An Accountant for the Business: To Whom Do I Owe the Duty in a Divorce?
By Alyson Sprafkin

            Accountants for a business in which significant community interest exists owe a duty to the business, and not to either party to the divorce action.  An accountant for a specific business presumably should always work to elicit the most advantageous tax and other financial results for that business.  Divorce does not change this duty.

            Although an accountant for a community business may have a close relationship with the managing spouse and may have no relationship at all with the non-managing spouse, the accountant should refrain from “siding” with the managing spouse.  The accountant should maintain a neutral image throughout the divorce process by furnishing any forensic accountant appointed to the case and/or either attorney (if either subpoenas the records of the business) with any requested business documents, to the extent they are not privileged or otherwise protected.

            An accountant who has a close personal and/or working relationship with the managing spouse may believe that directing his loyalty to that spouse will help that spouse in the divorce proceeding.  This assumption is wrong and can be fatal to the managing spouse’s position in the case.  If the non-managing spouse hires a remotely competent attorney, the attorney will question the accountant’s behavior, and if the behavior results in a significant decrease of the community interest in the business, then the court will penalize the managing spouse.

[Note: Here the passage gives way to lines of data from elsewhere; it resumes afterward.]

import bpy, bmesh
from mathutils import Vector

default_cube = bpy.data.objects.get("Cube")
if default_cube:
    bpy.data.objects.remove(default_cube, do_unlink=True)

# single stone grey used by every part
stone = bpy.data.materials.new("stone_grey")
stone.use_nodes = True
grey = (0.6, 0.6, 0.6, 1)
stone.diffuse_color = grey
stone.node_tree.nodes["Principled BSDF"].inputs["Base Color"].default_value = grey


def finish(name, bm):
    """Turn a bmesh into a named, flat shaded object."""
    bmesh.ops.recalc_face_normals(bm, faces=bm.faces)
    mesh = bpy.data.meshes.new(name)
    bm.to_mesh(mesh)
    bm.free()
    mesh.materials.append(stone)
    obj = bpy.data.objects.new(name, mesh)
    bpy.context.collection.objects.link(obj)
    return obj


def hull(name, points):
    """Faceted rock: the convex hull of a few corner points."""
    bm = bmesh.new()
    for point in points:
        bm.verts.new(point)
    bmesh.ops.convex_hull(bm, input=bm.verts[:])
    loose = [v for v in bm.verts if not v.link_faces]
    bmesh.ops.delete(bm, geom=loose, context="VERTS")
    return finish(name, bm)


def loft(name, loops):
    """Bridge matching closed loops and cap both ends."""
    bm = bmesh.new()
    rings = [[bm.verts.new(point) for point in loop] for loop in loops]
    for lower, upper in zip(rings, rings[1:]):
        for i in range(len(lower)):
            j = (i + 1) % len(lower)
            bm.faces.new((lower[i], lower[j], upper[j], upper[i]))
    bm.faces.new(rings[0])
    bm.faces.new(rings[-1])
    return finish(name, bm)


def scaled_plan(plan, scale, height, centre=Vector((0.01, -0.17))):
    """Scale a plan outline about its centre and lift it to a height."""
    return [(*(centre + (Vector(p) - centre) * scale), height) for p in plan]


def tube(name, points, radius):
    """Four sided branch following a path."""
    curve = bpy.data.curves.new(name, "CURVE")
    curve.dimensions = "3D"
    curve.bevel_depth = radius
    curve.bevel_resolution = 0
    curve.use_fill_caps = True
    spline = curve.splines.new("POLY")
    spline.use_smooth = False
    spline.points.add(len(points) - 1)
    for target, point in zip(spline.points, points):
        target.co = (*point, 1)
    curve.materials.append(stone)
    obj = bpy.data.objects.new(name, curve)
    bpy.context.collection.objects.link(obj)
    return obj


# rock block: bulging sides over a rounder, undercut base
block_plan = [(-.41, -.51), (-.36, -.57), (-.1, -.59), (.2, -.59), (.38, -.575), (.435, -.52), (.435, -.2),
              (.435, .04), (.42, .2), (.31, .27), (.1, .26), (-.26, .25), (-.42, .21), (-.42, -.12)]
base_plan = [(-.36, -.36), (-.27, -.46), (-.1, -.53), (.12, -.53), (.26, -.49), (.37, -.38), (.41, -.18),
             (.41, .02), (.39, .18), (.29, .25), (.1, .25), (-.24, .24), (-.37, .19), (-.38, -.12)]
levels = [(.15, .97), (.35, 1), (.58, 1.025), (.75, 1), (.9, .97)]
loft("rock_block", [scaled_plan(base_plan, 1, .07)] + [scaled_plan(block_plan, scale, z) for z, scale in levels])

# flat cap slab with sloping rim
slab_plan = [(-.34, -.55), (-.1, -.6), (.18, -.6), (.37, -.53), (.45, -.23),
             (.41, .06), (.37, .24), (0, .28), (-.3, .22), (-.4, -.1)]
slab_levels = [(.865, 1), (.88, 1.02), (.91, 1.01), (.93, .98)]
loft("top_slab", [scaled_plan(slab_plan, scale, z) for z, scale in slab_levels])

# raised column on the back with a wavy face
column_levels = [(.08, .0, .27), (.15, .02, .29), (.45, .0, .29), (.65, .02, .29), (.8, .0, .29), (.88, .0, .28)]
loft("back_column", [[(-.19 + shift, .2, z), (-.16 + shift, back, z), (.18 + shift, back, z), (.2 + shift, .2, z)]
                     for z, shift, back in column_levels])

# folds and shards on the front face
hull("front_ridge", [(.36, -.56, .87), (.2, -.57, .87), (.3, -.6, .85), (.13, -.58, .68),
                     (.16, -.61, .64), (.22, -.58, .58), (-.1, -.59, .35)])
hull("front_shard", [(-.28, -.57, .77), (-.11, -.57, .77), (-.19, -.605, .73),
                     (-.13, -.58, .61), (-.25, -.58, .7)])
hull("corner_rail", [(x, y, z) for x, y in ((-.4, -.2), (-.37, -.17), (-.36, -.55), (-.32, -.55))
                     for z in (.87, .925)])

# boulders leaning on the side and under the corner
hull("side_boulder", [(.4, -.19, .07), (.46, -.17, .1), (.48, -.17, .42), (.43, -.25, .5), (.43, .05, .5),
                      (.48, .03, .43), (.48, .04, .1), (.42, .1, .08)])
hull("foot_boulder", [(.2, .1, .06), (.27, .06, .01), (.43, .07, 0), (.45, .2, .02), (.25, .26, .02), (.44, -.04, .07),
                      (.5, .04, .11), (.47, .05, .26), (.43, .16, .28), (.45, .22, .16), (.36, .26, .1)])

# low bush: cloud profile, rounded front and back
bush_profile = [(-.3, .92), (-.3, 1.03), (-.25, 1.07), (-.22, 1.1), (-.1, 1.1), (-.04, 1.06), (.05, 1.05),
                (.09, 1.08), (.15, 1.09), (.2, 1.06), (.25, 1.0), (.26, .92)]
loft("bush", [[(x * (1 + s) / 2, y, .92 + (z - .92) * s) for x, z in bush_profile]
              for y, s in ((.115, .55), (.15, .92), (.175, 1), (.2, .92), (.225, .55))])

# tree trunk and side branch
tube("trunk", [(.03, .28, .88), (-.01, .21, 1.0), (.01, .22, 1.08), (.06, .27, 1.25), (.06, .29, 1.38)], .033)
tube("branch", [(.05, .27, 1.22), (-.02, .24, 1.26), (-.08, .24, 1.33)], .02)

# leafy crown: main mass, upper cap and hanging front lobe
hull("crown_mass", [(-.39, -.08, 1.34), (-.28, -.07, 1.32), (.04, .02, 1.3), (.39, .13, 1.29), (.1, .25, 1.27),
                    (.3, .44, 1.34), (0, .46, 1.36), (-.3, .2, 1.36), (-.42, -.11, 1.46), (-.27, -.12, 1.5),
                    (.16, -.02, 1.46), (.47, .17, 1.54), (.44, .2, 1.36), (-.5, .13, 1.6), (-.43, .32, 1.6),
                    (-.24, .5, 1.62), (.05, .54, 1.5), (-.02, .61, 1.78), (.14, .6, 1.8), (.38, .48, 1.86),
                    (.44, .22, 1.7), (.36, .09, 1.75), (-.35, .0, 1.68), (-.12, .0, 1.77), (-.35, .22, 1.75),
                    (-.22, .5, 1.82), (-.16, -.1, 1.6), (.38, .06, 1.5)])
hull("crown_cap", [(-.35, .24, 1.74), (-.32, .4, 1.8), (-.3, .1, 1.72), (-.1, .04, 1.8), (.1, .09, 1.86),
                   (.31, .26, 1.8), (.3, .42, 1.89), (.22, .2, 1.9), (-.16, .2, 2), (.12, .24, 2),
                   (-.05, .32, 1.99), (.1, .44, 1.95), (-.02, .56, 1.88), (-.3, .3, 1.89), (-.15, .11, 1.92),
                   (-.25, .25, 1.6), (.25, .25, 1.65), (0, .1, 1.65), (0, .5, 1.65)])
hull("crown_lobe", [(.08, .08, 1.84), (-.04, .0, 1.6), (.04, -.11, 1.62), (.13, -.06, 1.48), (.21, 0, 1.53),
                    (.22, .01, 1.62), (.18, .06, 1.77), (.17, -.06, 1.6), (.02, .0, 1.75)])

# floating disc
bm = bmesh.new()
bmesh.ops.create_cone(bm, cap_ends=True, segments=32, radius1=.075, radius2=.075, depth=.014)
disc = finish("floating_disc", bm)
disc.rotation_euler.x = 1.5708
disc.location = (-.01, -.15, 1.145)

            Finally, a business accountant should be cautious when assisting a forensic accountant hired by one side.  Just because the business accountant is providing the forensic accountant with information does not mean the two are working together.  Remain neutral in your dealings with the forensic accountant.  Never share opinions (as opposed to data) with the forensic accountant upon which the forensic accountant might rely in valuing the business.  For example, you may want to provide the forensic accountant with the business’s balance sheets, profit and loss statements and tax returns for a specific time period.  You should not share your analysis of any of these documents with the forensic accountant.  Let the forensic accountant draw her own independent conclusions.